(Beginning of Source material)

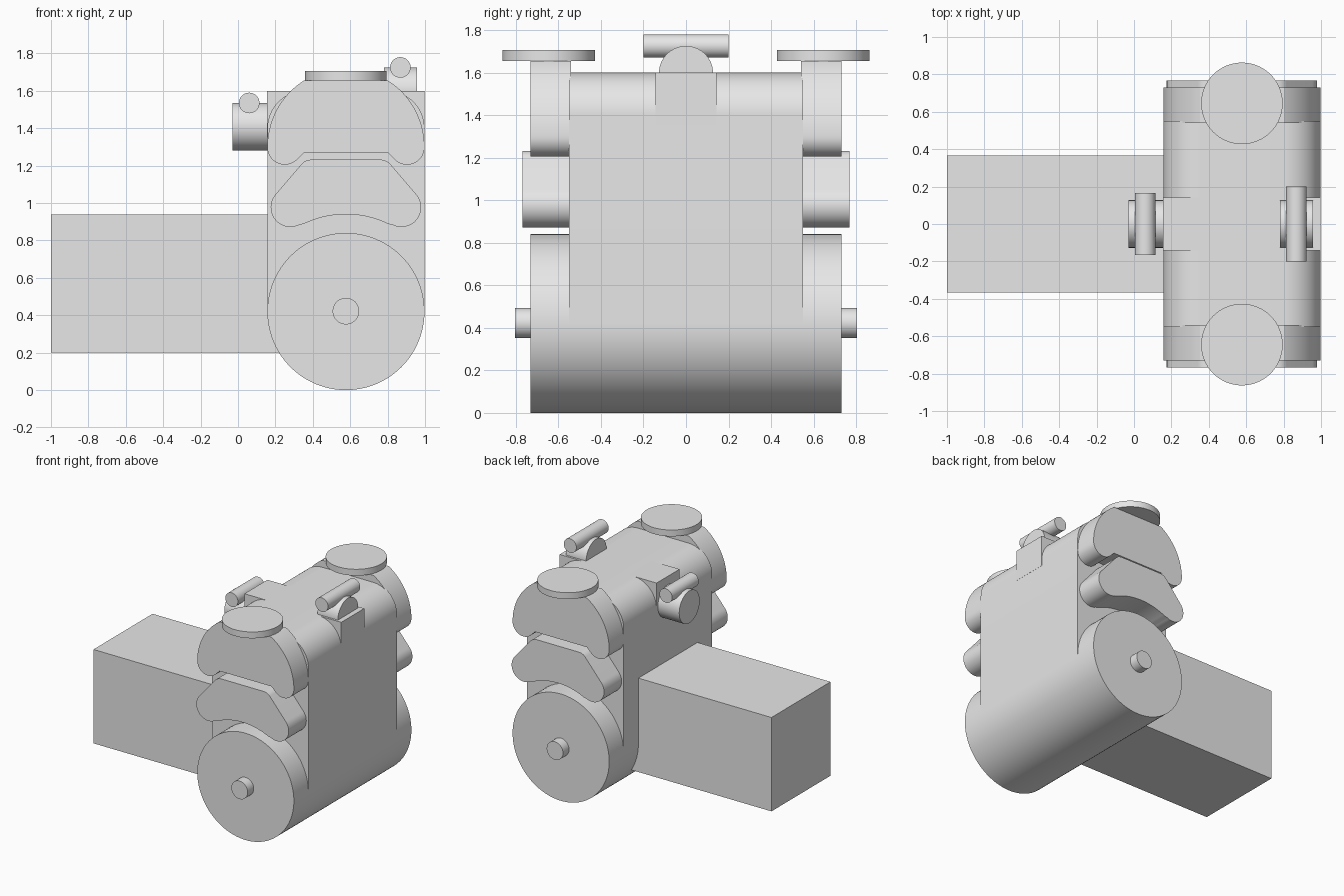
import bpy, bmesh, math
from mathutils import Vector

if "Cube" in bpy.data.objects:
    bpy.data.objects.remove(bpy.data.objects["Cube"])

grey = bpy.data.materials.new("light_grey")
grey.diffuse_color = (0.8, 0.8, 0.8, 1)
grey.use_nodes = True
grey.node_tree.nodes["Principled BSDF"].inputs["Base Color"].default_value = grey.diffuse_color
CX = 0.577  # centre line of the upright body


def arc(cx, cz, r, a0, a1, n=20):
    """Points on an arc, angles in degrees."""
    angles = [math.radians(a0 + (a1 - a0) * i / n) for i in range(n + 1)]
    return [(cx + r * math.cos(a), cz + r * math.sin(a)) for a in angles]


def circle(cx, cz, r, n=64):
    return arc(cx, cz, r, 0, 360, n)[:-1]


def mirrored(half):
    """Close a left-half outline and move it to the body centre line."""
    full = half + [(-x, z) for x, z in reversed(half)]
    return [(x + CX, z) for x, z in full]


def prism(name, outline, lo, hi, axis="y"):
    """Extrude a 2D outline along an axis."""
    place = {"y": lambda a, b, t: (a, t, b),
             "x": lambda a, b, t: (t, a, b),
             "z": lambda a, b, t: (a, b, t)}[axis]
    bm = bmesh.new()
    face = bm.faces.new([bm.verts.new(place(a, b, lo)) for a, b in outline])
    top = bmesh.ops.extrude_face_region(bm, geom=[face])["geom"]
    verts = [g for g in top if isinstance(g, bmesh.types.BMVert)]
    shift = Vector(place(0, 0, hi - lo))
    bmesh.ops.translate(bm, verts=verts, vec=shift)
    bmesh.ops.recalc_face_normals(bm, faces=bm.faces[:])
    mesh = bpy.data.meshes.new(name)
    bm.to_mesh(mesh)
    bm.free()
    mesh.materials.append(grey)
    ob = bpy.data.objects.new(name, mesh)
    bpy.context.collection.objects.link(ob)
    bpy.ops.object.select_all(action="DESELECT")
    ob.select_set(True)
    bpy.context.view_layer.objects.active = ob
    bpy.ops.object.shade_smooth_by_angle(angle=math.radians(30))
    return ob


def box(name, x0, x1, y, z0, z1):
    return prism(name, [(x0, z0), (x1, z0), (x1, z1), (x0, z1)], -y, y)


# Long rear block
box("side_block", -1.0, 0.4, 0.367, 0.2, 0.938)

# Upright body with rounded top edges, and the drum at its foot
prism("main_body", mirrored(arc(-0.22, 1.4, 0.2, 90, 180) + [(-0.42, 0.42)]), -0.55, 0.55)
prism("lower_drum", circle(CX, 0.42, 0.42, 96), -0.73, 0.73)
prism("drum_axle", circle(CX, 0.422, 0.071, 48), -0.805, 0.805)

# End covers on both sides
upper = mirrored(arc(0, 1.30, 0.42, 122.3, 180)
                 + arc(-0.327, 1.298, 0.093, 180, 315)[1:] + [(-0.225, 1.268)])
middle = mirrored(arc(-0.185, 1.162, 0.07, 90, 139, 10)
                  + arc(-0.297, 0.977, 0.105, 139, 298, 28)
                  + arc(0, 0.42, 0.52, 118, 92, 12)[1:])
for side, s in (("front", -1), ("back", 1)):
    prism(side + "_upper_cover", upper, *sorted((s * 0.54, s * 0.73)))
    prism(side + "_middle_cover", middle, *sorted((s * 0.54, s * 0.768)))
    prism(side + "_top_disc", circle(CX, s * 0.645, 0.218), 1.655, 1.705, "z")

# Square mounting blocks filling the rounded edges
box("left_mount", 0.156, 0.4, 0.143, 1.35, 1.6)
box("right_mount", 0.75, 0.998, 0.143, 1.35, 1.6)

# Round valves with cross rods
prism("left_valve", circle(0, 1.408, 0.127), -0.03, 0.2, "x")
prism("left_rod", circle(0.06, 1.535, 0.055, 48), -0.165, 0.165)
prism("right_valve", circle(0, 1.598, 0.127), 0.78, 0.957, "x")
prism("right_rod", circle(0.868, 1.725, 0.055, 48), -0.2, 0.2)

(End of Source material)

**Required work**
Wherever the string "data" appears in the entries above, return the line it appears on.

**Reply to the task**
if "Cube" in bpy.data.objects:
    bpy.data.objects.remove(bpy.data.objects["Cube"])
grey = bpy.data.materials.new("light_grey")
    mesh = bpy.data.meshes.new(name)
    ob = bpy.data.objects.new(name, mesh)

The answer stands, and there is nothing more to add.